Work instructions >>
Your reply should hold the line containing "# Wire clamp open towards front and back" and every later line of the records, reproduced exactly, and no other lines.

*-*-*

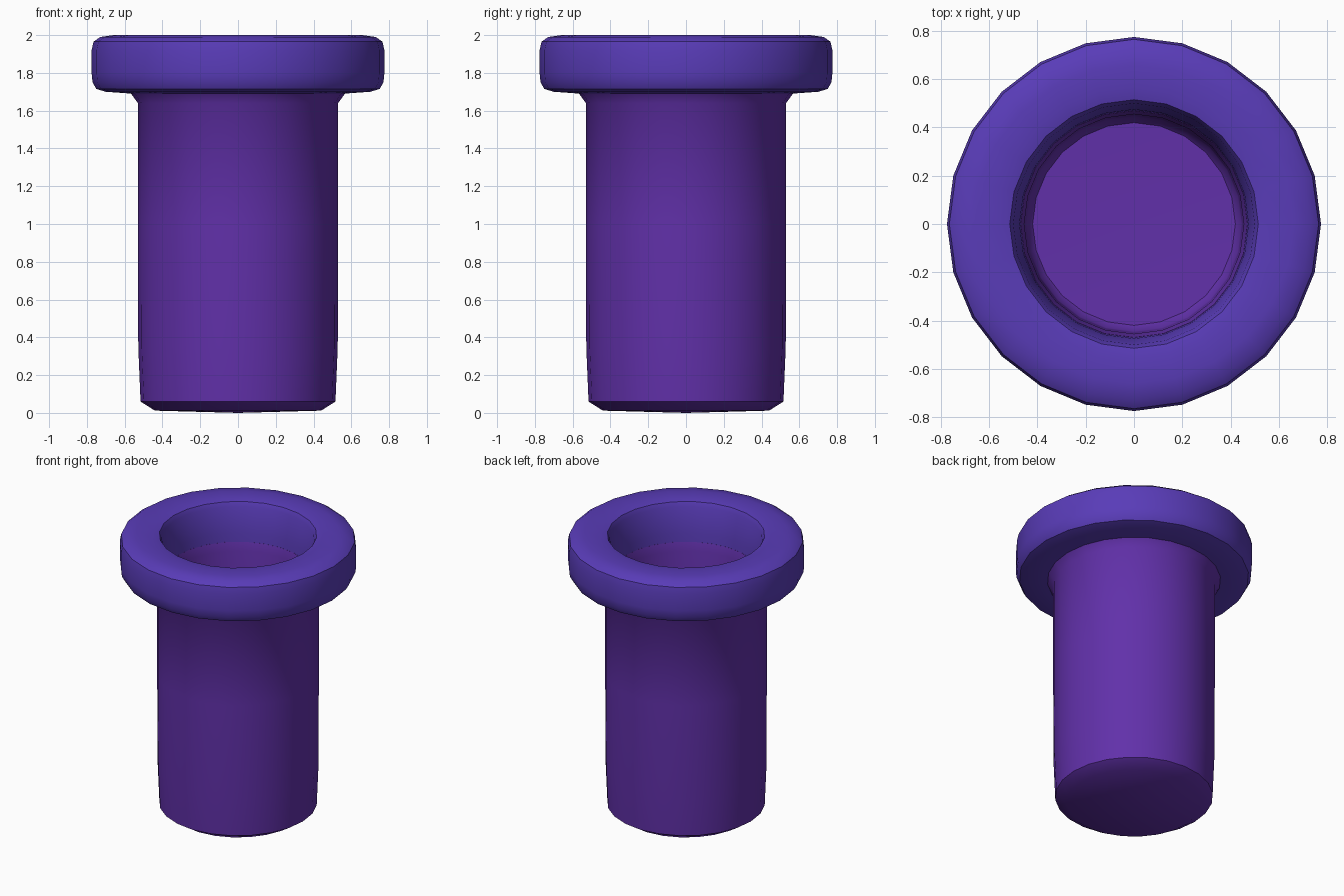
import bpy, bmesh, math

if "Cube" in bpy.data.objects:
    bpy.data.objects.remove(bpy.data.objects["Cube"])

SIDES = 24

def lathe(name, profile, color, closed=False):
    """Spin an (r, z) profile around z; radius 0 becomes a pole."""
    bm = bmesh.new()
    rings = []
    for r, z in profile:
        if r == 0:
            rings.append([bm.verts.new((0, 0, z))] * SIDES)
        else:
            rings.append([bm.verts.new((r * math.cos(math.tau * i / SIDES),
                                        r * math.sin(math.tau * i / SIDES), z))
                          for i in range(SIDES)])
    pairs = list(zip(rings, rings[1:]))
    if closed:
        pairs.append((rings[-1], rings[0]))
    for a, b in pairs:
        for i in range(SIDES):
            j = (i + 1) % SIDES
            bm.faces.new(list(dict.fromkeys((a[i], a[j], b[j], b[i]))))
    bmesh.ops.recalc_face_normals(bm, faces=bm.faces)
    mesh = bpy.data.meshes.new(name)
    bm.to_mesh(mesh)
    bm.free()
    obj = bpy.data.objects.new(name, mesh)
    bpy.context.collection.objects.link(obj)
    mat = bpy.data.materials.new(name + "_color")
    mat.diffuse_color = color
    mat.use_nodes = True
    mat.node_tree.nodes["Principled BSDF"].inputs["Base Color"].default_value = mat.diffuse_color
    mesh.materials.append(mat)
    bpy.ops.object.select_all(action='DESELECT')
    obj.select_set(True)
    bpy.context.view_layer.objects.active = obj
    bpy.ops.object.shade_smooth_by_angle(angle=math.radians(40))
    return obj

# Hollow tube: slightly domed base, outer wall, flared neck, inner wall and floor
lathe("tube", [(0, 0), (0.44, 0.012), (0.516, 0.06), (0.528, 0.35), (0.53, 1.0),
               (0.53, 1.64), (0.57, 1.695), (0.47, 1.72), (0.455, 1.66),
               (0.45, 0.35), (0.445, 0.10), (0.42, 0.07), (0, 0.06)],
      (0.12, 0.03, 0.40, 1))

# Thick rounded collar around the mouth
lathe("rim", [(0.47, 1.70), (0.56, 1.69), (0.70, 1.70), (0.75, 1.715), (0.77, 1.75),
              (0.775, 1.80), (0.775, 1.92), (0.765, 1.965), (0.73, 1.99), (0.66, 2.0),
              (0.56, 2.0), (0.515, 1.99), (0.50, 1.96), (0.475, 1.78)],
      (0.10, 0.045, 0.48, 1), closed=True)
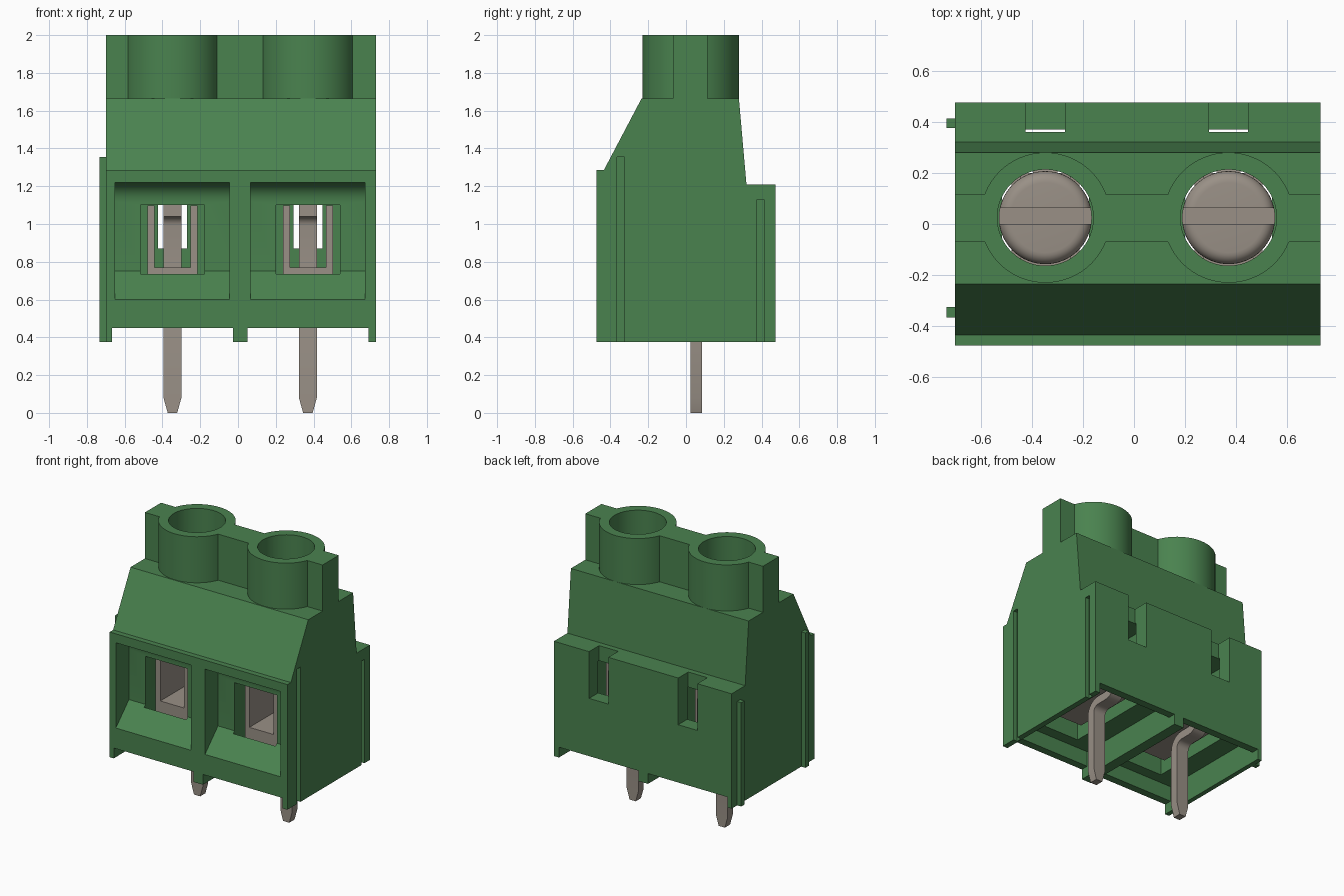
import bpy, bmesh, math
from mathutils import Vector

cube = bpy.data.objects.get("Cube")
if cube:
    bpy.data.objects.remove(cube, do_unlink=True)


def material(name, rgb):
    m = bpy.data.materials.new(name)
    m.use_nodes = True
    m.diffuse_color = (*rgb, 1)
    bsdf = m.node_tree.nodes["Principled BSDF"]
    bsdf.inputs["Base Color"].default_value = (*rgb, 1)
    bsdf.inputs["Roughness"].default_value = 0.6
    return m


GREEN = material("housing green", (0.068, 0.225, 0.078))
METAL = material("warm grey metal", (0.32, 0.28, 0.24))


def finish(name, bm, mat):
    bmesh.ops.recalc_face_normals(bm, faces=bm.faces)
    me = bpy.data.meshes.new(name)
    bm.to_mesh(me)
    bm.free()
    me.materials.append(mat)
    ob = bpy.data.objects.new(name, me)
    bpy.context.scene.collection.objects.link(ob)
    return ob


def extrude_x(name, profile, x0, x1, mat=GREEN):
    """Solid from a (y, z) outline swept from x0 to x1."""
    bm = bmesh.new()
    face = bm.faces.new([bm.verts.new((x0, y, z)) for y, z in profile])
    new = bmesh.ops.extrude_face_region(bm, geom=[face])["geom"]
    bmesh.ops.translate(bm, vec=(x1 - x0, 0, 0),
                        verts=[v for v in new if isinstance(v, bmesh.types.BMVert)])
    return finish(name, bm, mat)


def box(name, x, y, z, mat=GREEN):
    return extrude_x(name, [(y[0], z[0]), (y[1], z[0]), (y[1], z[1]), (y[0], z[1])], *x, mat)


def lathe(name, profile, cx, cy, mat=GREEN, n=64):
    """Solid of revolution from (radius, z) points, capped at both ends."""
    bm = bmesh.new()
    rings = [[bm.verts.new((cx + r * math.cos(2 * math.pi * i / n),
                            cy + r * math.sin(2 * math.pi * i / n), z)) for i in range(n)]
             for r, z in profile]
    for a, b in zip(rings, rings[1:]):
        for i in range(n):
            bm.faces.new((a[i], a[(i + 1) % n], b[(i + 1) % n], b[i]))
    bm.faces.new(rings[0])
    bm.faces.new(rings[-1])
    return finish(name, bm, mat)


def arc(cy, cz, r, a0, a1, n=6):
    return [(cy + r * math.cos(math.radians(a0 + (a1 - a0) * i / n)),
             cz + r * math.sin(math.radians(a0 + (a1 - a0) * i / n))) for i in range(n + 1)]


def combine(target, other, operation):
    """Apply a boolean and drop the helper."""
    bpy.context.view_layer.objects.active = target
    mod = target.modifiers.new("boolean", 'BOOLEAN')
    mod.operation, mod.solver, mod.object = operation, 'EXACT', other
    bpy.ops.object.modifier_apply(modifier=mod.name)
    bpy.data.objects.remove(other, do_unlink=True)


def smooth(ob, angle=30):
    bpy.ops.object.select_all(action='DESELECT')
    ob.select_set(True)
    bpy.context.view_layer.objects.active = ob
    bpy.ops.object.shade_smooth_by_angle(angle=math.radians(angle))


def strip(name, path, widths, cx, thick):
    """Bent flat metal strip along a (y, z) path."""
    bm = bmesh.new()
    pts = [Vector(p) for p in path]
    rings = []
    for i, p in enumerate(pts):
        t = (pts[min(i + 1, len(pts) - 1)] - pts[max(i - 1, 0)]).normalized()
        o = Vector((-t.y, t.x)) * thick / 2
        w = widths[min(i, len(widths) - 1)] / 2
        rings.append([bm.verts.new((cx + sx * w, p.x + s * o.x, p.y + s * o.y))
                      for sx, s in ((-1, -1), (1, -1), (1, 1), (-1, 1))])
    for a, b in zip(rings, rings[1:]):
        for i in range(4):
            bm.faces.new((a[i], a[(i + 1) % 4], b[(i + 1) % 4], b[i]))
    bm.faces.new(rings[0])
    bm.faces.new(rings[-1])
    return finish(name, bm, METAL)


POLES = (-0.347, 0.37)
CY = 0.025
X0, X1 = -0.70, 0.73

# Housing: side outline, top spine and round screw collars
housing = extrude_x("housing", [(-0.475, 0.375), (0.475, 0.375), (0.475, 1.21), (0.32, 1.21),
                                (0.28, 1.665), (-0.235, 1.665), (-0.435, 1.285),
                                (-0.475, 1.285)], X0, X1)
combine(housing, box("spine", (X0, X1), (-0.07, 0.115), (1.6, 2.0)), 'UNION')
for cx in POLES:
    combine(housing, lathe("collar", [(0.255, 1.64), (0.255, 2.0)], cx, CY), 'UNION')

# Openings of each pole
funnel = ([(-0.55, 0.525), (-0.325, 0.75)] + arc(-0.425, 1.12, 0.10, 0, 90) + [(-0.55, 1.22)])
for cx in POLES:
    cutters = [
        extrude_x("funnel_cut", funnel, cx - 0.303, cx + 0.303),
        box("chamber_cut", (cx - 0.17, cx + 0.17), (-0.34, 0.37), (0.5, 1.10)),
        box("slot_cut", (cx - 0.077, cx + 0.077), (0.36, 0.6), (0.87, 1.4)),
        box("underside_notch", (cx - 0.32, cx + 0.32), (-0.6, 0.6), (0.2, 0.45)),
        box("underside_cavity", (cx - 0.32, cx + 0.32), (-0.42, 0.42), (0.3, 0.56)),
        lathe("screw_hole", [(0.188, 1.05), (0.188, 2.2)], cx, CY),
    ]
    for c in cutters:
        combine(housing, c, 'DIFFERENCE')

# Interlocking ribs on one end and matching grooves on the other
for y, top in (((-0.365, -0.325), 1.355), ((0.375, 0.412), 1.13)):
    combine(housing, box("groove_cut", (X1 - 0.03, X1 + 0.1), y, (0.2, top)), 'DIFFERENCE')
    box("side_rib", (X0 - 0.033, X0 + 0.002), y, (0.375, top))
smooth(housing)

# Bent terminal pin outline, from the tip up to the hook over the clamp
pin_path = ([(0.055, 0), (0.055, 0.08)] + arc(0.13, 0.50, 0.075, 180, 90)
            + arc(0.20, 0.645, 0.07, -90, 0) + arc(0.19, 0.99, 0.08, 0, 90) + [(0.0, 1.07)])

for side, cx in zip(("right", "left"), POLES):
    # Wire clamp open towards front and back
    clamp = box(side + "_wire_clamp", (cx - 0.133, cx + 0.133), (-0.26, 0.2), (0.62, 1.098), METAL)
    combine(clamp, box("clamp_cut", (cx - 0.096, cx + 0.096), (-0.4, 0.4), (0.77, 1.2)),
            'DIFFERENCE')
    # Solder pin
    pin = strip(side + "_pin", pin_path, (0.05, 0.095), cx, 0.06)
    smooth(pin, 25)
    # Slotted screw with a rounded head edge
    head = [(0.10, 1.11), (0.10, 1.25), (0.182, 1.25)] + arc(0.137, 1.455, 0.045, 0, 90)
    screw = lathe(side + "_screw", head, cx, CY, METAL)
    combine(screw, box("slot", (cx - 0.3, cx + 0.3), (0.0, 0.063), (1.42, 1.7)), 'DIFFERENCE')
    smooth(screw)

*-*-*

Answer space >>
    # Wire clamp open towards front and back
    clamp = box(side + "_wire_clamp", (cx - 0.133, cx + 0.133), (-0.26, 0.2), (0.62, 1.098), METAL)
    combine(clamp, box("clamp_cut", (cx - 0.096, cx + 0.096), (-0.4, 0.4), (0.77, 1.2)),
            'DIFFERENCE')
    # Solder pin
    pin = strip(side + "_pin", pin_path, (0.05, 0.095), cx, 0.06)
    smooth(pin, 25)
    # Slotted screw with a rounded head edge
    head = [(0.10, 1.11), (0.10, 1.25), (0.182, 1.25)] + arc(0.137, 1.455, 0.045, 0, 90)
    screw = lathe(side + "_screw", head, cx, CY, METAL)
    combine(screw, box("slot", (cx - 0.3, cx + 0.3), (0.0, 0.063), (1.42, 1.7)), 'DIFFERENCE')
    smooth(screw)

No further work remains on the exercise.